FDA Public Health Advisory:

Further Information

Join For Free

Access to this exclusive content is for Technology Networks Premium members only.

Join Technology Networks Premium for free access to:

  • Exclusive articles
  • Presentations from international conferences
  • Over 3,500+ scientific posters on ePosters
  • More than 5,100+ scientific videos on LabTube
  • 35 community eNewsletters

Sign In

Forgotten your details? Click Here
If you are not a member you can join here

*Please note: By logging into you agree to accept the use of cookies. To find out more about the cookies we use and how to delete them, see our privacy policy.

Related Content

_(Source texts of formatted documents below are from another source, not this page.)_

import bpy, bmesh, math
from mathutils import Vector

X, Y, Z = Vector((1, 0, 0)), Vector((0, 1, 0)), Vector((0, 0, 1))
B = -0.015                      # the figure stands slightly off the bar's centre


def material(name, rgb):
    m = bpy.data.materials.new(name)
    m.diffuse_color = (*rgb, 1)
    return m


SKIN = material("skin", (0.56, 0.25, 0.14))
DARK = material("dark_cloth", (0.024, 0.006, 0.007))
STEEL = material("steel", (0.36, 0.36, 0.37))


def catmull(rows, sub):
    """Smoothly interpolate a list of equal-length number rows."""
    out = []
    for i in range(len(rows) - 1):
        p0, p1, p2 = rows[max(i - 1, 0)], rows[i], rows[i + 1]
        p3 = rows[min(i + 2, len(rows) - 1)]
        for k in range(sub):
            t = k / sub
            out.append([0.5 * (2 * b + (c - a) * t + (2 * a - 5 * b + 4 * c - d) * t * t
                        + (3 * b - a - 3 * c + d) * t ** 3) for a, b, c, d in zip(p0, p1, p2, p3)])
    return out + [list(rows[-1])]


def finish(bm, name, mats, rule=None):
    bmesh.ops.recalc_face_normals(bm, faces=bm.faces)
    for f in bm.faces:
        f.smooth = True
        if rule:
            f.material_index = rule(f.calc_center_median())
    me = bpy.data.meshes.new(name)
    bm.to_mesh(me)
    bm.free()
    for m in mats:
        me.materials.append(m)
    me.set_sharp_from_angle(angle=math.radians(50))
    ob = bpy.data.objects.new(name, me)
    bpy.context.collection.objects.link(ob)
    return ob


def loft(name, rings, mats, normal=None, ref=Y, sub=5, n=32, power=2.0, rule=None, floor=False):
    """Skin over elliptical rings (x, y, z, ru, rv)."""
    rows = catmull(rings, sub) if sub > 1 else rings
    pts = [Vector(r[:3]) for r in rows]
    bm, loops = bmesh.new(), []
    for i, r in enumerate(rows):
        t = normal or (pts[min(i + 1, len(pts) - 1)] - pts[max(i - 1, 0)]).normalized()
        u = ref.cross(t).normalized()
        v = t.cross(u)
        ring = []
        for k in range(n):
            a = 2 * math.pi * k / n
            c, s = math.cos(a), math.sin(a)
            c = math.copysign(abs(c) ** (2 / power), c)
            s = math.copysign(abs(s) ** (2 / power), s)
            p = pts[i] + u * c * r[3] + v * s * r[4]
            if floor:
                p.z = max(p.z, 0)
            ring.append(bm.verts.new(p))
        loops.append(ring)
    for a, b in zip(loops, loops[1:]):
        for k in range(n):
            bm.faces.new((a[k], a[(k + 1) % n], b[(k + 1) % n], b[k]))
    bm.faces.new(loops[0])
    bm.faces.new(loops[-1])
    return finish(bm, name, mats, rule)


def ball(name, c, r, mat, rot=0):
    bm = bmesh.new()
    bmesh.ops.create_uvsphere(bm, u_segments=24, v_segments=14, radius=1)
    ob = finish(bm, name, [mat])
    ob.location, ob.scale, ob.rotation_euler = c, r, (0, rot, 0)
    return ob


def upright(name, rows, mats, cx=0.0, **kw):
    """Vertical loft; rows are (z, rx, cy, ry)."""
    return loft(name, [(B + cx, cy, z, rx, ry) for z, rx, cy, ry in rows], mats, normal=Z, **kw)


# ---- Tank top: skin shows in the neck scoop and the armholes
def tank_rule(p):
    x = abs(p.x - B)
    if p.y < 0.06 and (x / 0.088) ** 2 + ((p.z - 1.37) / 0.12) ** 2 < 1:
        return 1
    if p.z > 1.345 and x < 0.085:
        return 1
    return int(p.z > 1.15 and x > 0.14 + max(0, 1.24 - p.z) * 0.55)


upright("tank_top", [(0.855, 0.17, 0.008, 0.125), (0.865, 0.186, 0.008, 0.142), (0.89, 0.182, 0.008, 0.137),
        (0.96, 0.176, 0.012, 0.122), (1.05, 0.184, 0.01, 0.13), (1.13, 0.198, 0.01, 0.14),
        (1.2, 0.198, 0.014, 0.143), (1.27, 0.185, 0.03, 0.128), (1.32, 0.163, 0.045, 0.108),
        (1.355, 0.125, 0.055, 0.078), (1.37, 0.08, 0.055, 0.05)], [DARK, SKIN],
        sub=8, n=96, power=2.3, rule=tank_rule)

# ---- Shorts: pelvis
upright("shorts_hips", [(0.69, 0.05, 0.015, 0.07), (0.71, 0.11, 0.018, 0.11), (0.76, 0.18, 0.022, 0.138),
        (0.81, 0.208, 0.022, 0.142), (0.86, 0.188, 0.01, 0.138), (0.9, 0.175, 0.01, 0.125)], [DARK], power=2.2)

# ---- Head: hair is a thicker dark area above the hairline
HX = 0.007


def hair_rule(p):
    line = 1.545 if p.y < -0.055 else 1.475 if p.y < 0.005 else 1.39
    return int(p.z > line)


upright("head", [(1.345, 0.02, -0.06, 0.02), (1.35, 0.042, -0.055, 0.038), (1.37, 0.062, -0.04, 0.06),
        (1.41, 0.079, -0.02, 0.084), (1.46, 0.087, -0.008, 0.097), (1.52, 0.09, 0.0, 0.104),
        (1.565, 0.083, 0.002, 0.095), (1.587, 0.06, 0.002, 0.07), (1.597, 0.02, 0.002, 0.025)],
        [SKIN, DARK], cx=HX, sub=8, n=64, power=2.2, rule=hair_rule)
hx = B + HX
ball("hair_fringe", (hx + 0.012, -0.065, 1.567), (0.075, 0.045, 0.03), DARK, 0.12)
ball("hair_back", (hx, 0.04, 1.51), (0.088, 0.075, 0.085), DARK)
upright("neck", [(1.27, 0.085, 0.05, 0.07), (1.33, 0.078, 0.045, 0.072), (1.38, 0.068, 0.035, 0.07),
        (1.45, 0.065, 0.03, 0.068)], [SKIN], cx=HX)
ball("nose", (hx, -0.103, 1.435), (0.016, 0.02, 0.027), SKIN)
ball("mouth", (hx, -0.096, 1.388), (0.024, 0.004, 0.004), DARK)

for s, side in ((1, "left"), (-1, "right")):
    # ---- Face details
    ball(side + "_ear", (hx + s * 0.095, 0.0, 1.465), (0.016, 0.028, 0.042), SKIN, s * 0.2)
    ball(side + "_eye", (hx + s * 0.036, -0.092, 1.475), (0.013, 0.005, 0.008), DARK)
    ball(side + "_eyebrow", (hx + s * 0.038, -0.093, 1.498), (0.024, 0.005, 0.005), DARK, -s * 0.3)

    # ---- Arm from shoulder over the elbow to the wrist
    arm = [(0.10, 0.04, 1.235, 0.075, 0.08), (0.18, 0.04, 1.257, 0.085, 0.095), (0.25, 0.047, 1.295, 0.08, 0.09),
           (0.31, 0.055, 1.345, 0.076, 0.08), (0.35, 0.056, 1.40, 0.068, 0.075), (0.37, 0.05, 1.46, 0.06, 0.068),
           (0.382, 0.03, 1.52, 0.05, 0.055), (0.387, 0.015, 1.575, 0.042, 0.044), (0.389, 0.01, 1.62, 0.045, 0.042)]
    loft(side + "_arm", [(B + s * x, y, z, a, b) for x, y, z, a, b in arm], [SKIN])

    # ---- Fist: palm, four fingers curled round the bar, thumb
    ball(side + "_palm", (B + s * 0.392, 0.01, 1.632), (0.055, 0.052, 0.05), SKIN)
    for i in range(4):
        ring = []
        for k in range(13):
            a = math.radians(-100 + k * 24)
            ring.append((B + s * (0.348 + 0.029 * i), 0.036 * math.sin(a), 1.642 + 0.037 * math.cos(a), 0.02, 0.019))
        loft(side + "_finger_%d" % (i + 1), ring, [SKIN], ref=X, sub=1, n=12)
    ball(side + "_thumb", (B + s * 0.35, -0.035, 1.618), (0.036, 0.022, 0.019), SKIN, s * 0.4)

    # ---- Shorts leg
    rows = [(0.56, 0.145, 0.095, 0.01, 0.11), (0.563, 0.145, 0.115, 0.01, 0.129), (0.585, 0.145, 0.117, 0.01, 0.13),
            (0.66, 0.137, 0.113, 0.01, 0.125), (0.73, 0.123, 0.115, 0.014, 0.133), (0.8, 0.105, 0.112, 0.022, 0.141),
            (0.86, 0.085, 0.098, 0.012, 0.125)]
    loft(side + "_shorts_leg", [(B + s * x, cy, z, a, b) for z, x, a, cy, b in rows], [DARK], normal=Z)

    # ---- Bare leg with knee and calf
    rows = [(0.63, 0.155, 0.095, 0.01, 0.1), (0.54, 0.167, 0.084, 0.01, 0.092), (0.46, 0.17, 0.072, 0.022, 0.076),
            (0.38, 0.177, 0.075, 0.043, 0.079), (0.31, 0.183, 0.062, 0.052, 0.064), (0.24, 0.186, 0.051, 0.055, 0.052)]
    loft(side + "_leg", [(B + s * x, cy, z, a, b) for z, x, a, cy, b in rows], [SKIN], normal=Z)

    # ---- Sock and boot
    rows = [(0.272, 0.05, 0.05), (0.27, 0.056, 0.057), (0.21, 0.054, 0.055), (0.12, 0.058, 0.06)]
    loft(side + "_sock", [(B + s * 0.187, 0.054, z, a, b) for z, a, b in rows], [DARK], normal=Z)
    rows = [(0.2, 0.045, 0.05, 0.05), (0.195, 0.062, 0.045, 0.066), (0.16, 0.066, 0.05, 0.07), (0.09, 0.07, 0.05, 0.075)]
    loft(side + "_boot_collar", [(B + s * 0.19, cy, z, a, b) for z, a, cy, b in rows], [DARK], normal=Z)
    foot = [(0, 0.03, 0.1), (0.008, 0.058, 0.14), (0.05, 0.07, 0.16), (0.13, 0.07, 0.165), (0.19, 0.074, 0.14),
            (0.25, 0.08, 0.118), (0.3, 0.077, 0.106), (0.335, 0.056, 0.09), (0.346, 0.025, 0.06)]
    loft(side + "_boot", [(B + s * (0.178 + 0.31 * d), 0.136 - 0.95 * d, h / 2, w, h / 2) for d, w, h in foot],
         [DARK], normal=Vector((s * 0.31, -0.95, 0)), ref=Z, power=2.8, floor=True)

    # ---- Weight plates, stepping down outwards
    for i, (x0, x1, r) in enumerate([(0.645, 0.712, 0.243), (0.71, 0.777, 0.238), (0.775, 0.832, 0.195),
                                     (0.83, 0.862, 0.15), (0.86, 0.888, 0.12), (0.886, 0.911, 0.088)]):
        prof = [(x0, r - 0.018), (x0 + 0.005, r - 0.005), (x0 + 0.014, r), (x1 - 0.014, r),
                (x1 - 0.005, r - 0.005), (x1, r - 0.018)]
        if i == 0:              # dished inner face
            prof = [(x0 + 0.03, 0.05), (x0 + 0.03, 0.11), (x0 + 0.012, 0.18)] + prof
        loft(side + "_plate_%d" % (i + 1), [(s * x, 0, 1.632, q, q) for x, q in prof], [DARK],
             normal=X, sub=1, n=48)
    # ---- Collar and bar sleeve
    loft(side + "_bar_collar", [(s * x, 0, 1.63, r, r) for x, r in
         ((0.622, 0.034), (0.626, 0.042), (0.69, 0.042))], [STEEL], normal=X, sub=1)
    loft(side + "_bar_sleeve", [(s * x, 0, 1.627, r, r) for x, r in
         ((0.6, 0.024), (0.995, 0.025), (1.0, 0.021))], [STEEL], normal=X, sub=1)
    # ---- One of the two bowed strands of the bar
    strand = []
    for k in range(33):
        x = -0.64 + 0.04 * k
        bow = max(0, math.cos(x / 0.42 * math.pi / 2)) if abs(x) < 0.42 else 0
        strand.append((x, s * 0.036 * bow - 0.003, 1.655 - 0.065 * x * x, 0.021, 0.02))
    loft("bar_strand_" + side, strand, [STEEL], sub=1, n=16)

Confusion as FDA Classify Genome Interpretation as Medical Test
FDA conclude deciphering your genome should therefore be subject to approval by the appropriate regulatory bodies
Monday, November 28, 2011
Scientific News
Unravelling the Role of Key Genes and DNA Methylation in Blood Cell Malignancies
Researchers from the University of Nebraska Medical Center have demonstrated the role of Dnmt3a in safeguarding normal haematopoiesis.
Mass Spec Technology Drives Innovation Across the Biopharma Workflow
With greater resolving power, analytical speed, and accuracy, new mass spectrometry technology and techniques are infiltrating the biopharmaceuticals workflow.
Signaling Pathway Could Be Key to Improved Osteoporosis Treatment
Inhibition of SIK2 enzyme both stimulates bone formation and reduces bone breakdown in animal model.
Cocoa Compound Linked to Some Cardiovascular Biomarker Improvements
The study highlights the urgent need for large, long-term RCTs that improve understanding of how the short-term benefits of cocoa flavanol intake on cardiometabolic biomarkers may be translated into clinical outcomes.
New Pathway for COPD Biomarker Development
A study from Philip Morris International has highlighted multi-lipid profiling as a potential new pathway for COPD biomarker development.
Anti-Cancer Drug Uses Tumour mRNA to Identify Responders
Phase I study of novel anti-cancer drug uses tumour mRNA expression to identify patients who will respond to the drug.
Genetic Signature Linked to Cancer Prognosis Identified
The results of the analysis of 8,161 tissue samples could in the future help clinicians decide how best to treat a patient as well as aid the development of new targeted treatments.
NIH Commits $6.7 M to Advance DNA, RNA Sequencing Technology
"Can you believe they make DNA sequencers the size of staplers?" asked Meni Wanunu, Ph.D. "Ideas that were crazy twenty years ago are now happening!"
Curcumin Shows Promise as Cancer Treatment
When delivered at the correct circadian phase, curcumin demonstrates sustained toxicity in cancer cells and should be considered for use in patient care.
"Junk" DNA Critical for Heart Function
Loss of noncoding elements of genome, known as enhancers, results in abnormalities of heart functions.
Skyscraper Banner

SELECTBIO Market Reports
Go to LabTube
Go to eposters
Access to the latest scientific news
Exclusive articles
Upload and share your posters on ePosters
Latest presentations and webinars
View a library of 1,800+ scientific and medical posters
3,500+ scientific and medical posters
A library of 2,500+ scientific videos on LabTube
5,100+ scientific videos